TASK GOAL:
Examine each line of the data, and copy the ones containing "materials".

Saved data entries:
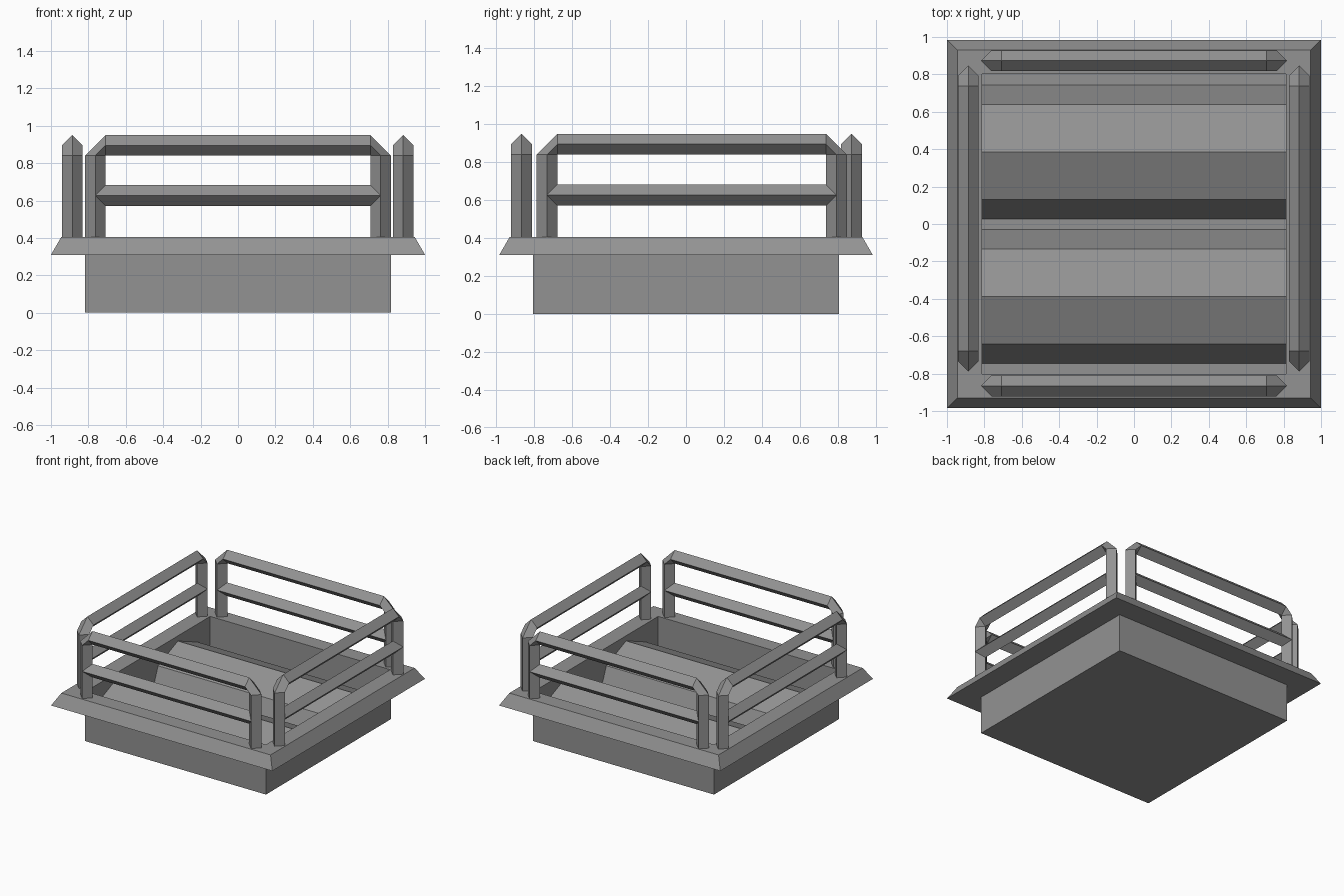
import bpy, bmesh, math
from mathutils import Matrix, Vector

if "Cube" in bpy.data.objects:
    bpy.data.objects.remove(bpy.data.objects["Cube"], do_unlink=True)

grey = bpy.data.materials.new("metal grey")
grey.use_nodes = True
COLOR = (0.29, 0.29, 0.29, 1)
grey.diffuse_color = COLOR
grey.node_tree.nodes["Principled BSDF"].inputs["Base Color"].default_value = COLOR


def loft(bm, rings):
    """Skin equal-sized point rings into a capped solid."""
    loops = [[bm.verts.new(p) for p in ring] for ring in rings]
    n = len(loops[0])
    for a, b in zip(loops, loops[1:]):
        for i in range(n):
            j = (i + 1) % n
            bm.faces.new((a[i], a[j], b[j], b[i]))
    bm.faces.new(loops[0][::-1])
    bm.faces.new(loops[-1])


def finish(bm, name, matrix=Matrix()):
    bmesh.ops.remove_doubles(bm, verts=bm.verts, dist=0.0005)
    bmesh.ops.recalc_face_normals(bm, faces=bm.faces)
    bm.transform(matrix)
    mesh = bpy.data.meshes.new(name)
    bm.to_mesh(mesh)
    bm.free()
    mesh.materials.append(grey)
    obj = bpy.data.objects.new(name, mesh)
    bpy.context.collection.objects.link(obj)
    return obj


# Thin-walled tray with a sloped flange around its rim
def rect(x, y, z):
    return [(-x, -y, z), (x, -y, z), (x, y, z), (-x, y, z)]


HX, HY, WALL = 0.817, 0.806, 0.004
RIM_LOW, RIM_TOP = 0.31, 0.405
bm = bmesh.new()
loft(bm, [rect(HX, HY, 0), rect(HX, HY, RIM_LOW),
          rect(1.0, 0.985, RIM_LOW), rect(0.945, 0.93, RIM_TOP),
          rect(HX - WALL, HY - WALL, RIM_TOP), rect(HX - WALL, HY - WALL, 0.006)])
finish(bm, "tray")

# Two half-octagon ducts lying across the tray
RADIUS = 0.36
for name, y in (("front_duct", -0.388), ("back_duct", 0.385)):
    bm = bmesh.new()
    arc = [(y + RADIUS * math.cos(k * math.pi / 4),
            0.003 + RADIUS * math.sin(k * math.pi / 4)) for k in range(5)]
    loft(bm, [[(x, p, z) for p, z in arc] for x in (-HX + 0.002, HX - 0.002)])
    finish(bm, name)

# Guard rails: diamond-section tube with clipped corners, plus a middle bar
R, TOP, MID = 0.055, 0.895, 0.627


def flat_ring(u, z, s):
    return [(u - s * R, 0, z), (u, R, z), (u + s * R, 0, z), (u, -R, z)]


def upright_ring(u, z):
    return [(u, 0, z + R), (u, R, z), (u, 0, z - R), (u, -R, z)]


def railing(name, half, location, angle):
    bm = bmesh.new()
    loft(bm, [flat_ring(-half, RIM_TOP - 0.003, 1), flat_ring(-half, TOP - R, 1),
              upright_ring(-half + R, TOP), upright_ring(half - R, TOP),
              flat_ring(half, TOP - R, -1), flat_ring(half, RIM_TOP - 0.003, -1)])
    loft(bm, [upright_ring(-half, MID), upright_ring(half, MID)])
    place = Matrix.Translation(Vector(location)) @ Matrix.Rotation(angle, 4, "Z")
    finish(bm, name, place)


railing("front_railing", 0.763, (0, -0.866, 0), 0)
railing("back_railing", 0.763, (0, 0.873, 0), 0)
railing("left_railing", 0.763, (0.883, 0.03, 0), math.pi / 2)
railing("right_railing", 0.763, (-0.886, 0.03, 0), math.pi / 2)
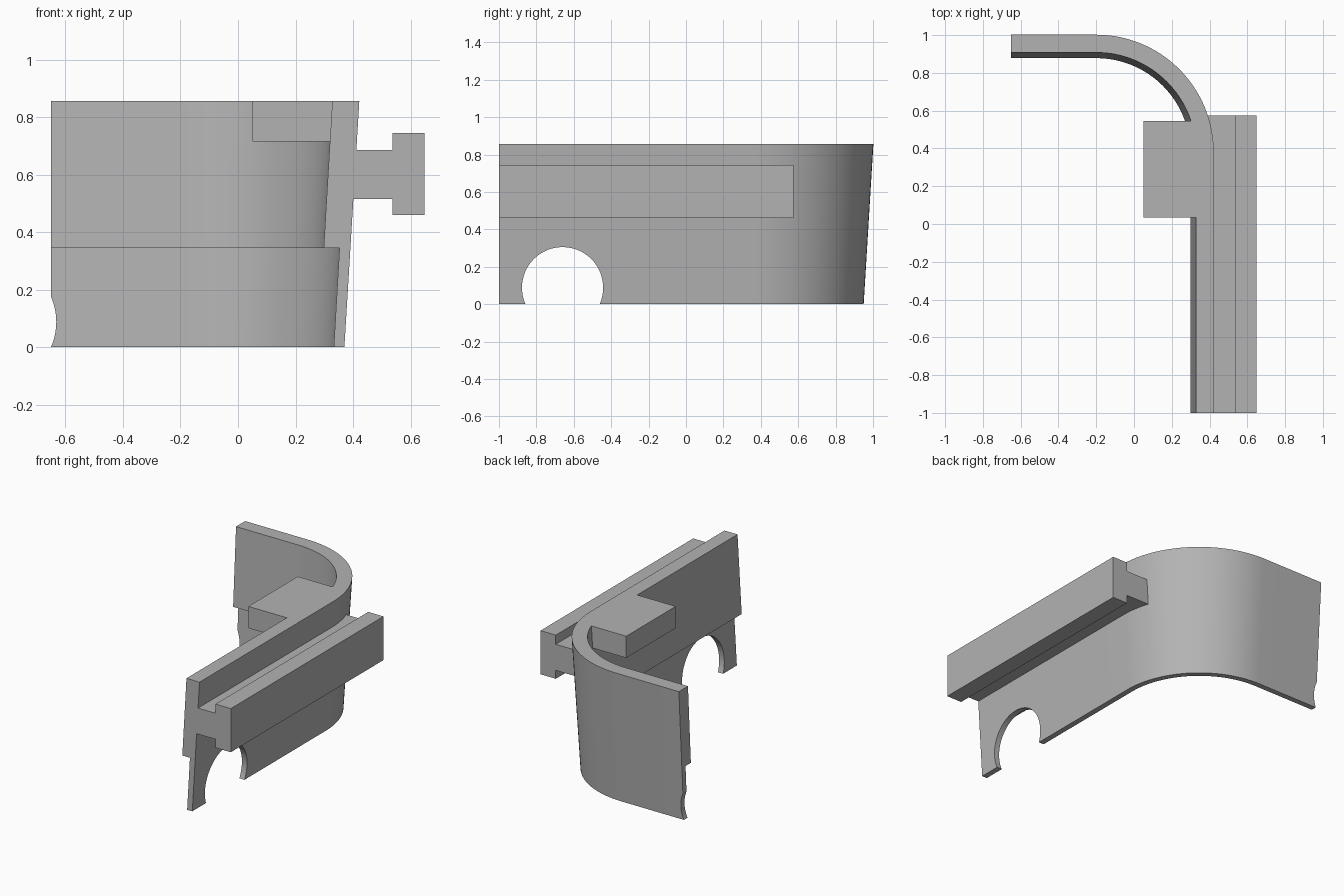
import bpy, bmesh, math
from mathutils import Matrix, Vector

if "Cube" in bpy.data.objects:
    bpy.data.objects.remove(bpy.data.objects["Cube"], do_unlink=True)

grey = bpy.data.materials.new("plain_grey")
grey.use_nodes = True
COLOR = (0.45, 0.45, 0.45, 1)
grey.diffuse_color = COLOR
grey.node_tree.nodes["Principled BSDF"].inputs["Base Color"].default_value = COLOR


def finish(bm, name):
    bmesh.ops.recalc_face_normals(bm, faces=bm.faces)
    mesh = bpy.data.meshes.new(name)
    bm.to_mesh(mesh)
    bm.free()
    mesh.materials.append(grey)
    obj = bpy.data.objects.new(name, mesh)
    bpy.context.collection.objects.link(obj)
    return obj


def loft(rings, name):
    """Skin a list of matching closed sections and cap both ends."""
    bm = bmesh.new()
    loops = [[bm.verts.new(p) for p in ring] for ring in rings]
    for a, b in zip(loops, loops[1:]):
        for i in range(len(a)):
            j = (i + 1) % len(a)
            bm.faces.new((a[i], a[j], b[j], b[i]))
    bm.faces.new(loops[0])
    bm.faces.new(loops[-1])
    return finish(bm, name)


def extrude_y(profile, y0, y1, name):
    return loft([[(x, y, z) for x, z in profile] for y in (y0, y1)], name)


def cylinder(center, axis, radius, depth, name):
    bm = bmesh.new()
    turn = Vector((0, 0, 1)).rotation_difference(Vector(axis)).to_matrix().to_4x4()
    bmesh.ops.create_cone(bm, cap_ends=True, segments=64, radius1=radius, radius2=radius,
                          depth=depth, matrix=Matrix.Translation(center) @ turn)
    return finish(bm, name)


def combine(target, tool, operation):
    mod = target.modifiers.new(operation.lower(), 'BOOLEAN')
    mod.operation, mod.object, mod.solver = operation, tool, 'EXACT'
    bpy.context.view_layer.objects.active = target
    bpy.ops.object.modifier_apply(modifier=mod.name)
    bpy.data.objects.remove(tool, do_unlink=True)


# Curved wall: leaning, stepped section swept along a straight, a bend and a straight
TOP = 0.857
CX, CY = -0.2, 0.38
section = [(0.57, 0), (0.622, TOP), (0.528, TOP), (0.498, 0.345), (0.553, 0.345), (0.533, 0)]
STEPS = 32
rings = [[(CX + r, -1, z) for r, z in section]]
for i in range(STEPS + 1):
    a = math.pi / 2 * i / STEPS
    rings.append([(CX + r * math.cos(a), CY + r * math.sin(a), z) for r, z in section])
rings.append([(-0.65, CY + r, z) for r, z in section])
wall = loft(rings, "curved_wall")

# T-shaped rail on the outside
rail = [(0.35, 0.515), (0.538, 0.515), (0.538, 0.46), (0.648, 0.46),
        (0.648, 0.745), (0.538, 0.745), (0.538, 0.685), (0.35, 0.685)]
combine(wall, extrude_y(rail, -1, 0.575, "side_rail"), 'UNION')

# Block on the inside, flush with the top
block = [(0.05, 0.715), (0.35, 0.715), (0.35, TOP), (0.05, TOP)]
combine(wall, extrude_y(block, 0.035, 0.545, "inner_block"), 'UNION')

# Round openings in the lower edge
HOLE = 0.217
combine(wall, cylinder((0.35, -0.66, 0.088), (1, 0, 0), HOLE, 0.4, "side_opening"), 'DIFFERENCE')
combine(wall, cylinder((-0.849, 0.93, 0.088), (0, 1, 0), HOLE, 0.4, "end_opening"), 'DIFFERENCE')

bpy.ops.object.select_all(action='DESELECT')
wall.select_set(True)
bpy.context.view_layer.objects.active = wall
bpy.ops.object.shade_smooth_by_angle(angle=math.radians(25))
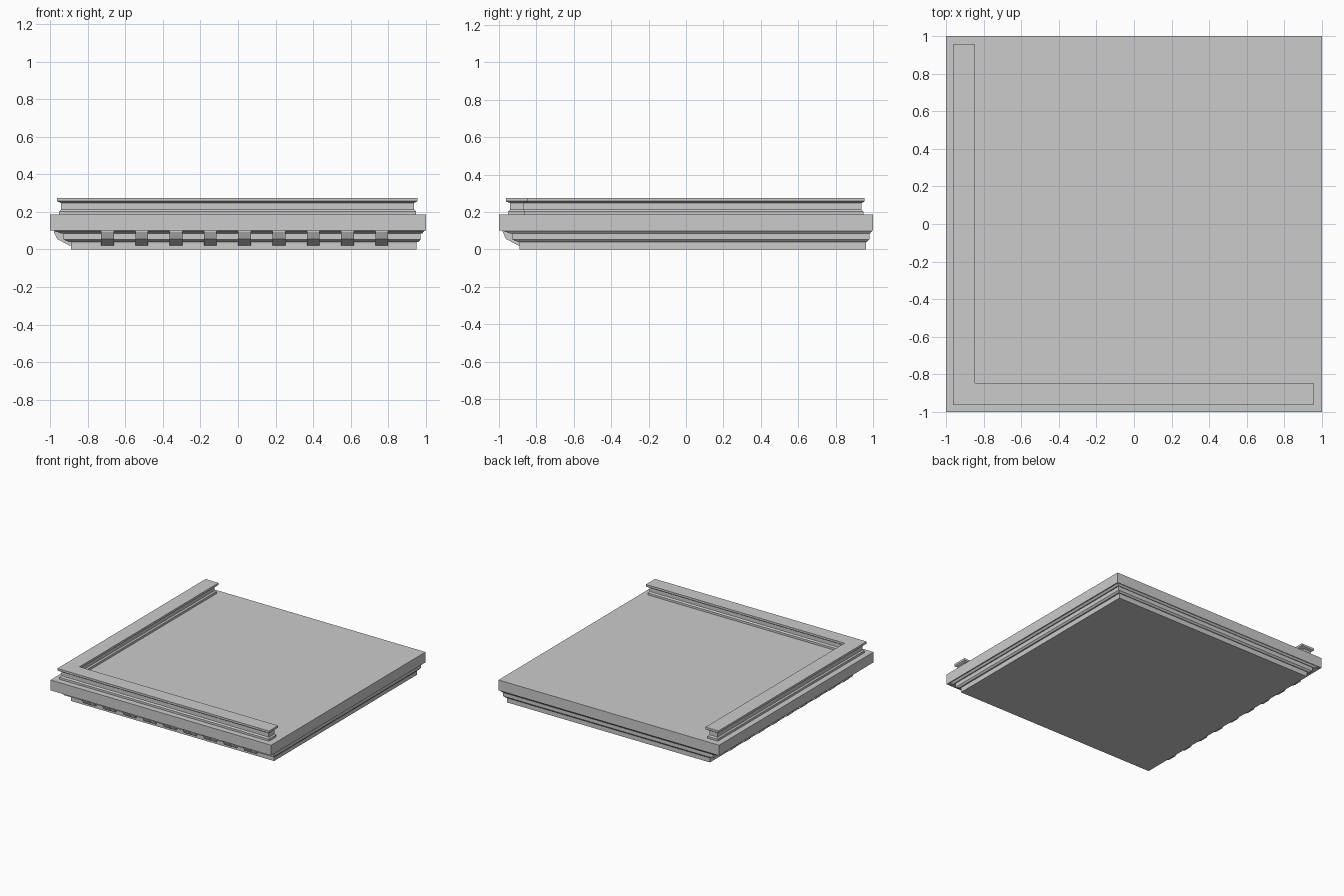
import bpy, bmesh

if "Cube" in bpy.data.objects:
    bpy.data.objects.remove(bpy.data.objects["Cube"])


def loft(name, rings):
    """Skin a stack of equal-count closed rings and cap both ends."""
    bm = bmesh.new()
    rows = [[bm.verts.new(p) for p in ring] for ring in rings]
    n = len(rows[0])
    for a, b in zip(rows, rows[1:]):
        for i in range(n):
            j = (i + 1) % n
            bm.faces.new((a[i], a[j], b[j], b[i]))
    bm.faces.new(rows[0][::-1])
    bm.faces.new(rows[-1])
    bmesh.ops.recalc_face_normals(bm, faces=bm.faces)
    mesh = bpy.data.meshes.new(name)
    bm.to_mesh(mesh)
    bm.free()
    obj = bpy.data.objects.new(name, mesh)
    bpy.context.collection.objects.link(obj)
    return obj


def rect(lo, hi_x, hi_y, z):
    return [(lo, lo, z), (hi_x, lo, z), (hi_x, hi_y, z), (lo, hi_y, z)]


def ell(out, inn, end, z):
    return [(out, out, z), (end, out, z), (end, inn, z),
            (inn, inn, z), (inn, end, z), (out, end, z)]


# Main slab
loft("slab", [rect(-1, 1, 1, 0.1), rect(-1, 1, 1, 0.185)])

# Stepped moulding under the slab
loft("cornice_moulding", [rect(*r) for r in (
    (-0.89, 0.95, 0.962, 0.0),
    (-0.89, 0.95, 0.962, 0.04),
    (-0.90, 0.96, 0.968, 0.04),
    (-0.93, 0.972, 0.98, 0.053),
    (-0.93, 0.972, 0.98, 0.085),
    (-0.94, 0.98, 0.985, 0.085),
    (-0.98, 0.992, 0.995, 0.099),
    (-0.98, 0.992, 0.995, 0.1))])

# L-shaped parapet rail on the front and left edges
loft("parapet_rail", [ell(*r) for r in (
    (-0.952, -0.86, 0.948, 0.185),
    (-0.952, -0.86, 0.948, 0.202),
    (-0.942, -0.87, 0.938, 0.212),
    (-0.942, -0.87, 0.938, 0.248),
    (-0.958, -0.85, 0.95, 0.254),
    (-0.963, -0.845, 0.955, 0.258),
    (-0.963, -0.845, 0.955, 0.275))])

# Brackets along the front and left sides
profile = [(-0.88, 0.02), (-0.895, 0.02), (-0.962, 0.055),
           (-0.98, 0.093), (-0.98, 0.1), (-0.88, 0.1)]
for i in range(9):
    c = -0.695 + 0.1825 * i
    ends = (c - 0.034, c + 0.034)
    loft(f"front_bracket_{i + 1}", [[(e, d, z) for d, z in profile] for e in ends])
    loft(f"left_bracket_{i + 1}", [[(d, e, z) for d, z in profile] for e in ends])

FINISHED TASK:
grey = bpy.data.materials.new("metal grey")
    mesh.materials.append(grey)
grey = bpy.data.materials.new("plain_grey")
    mesh.materials.append(grey)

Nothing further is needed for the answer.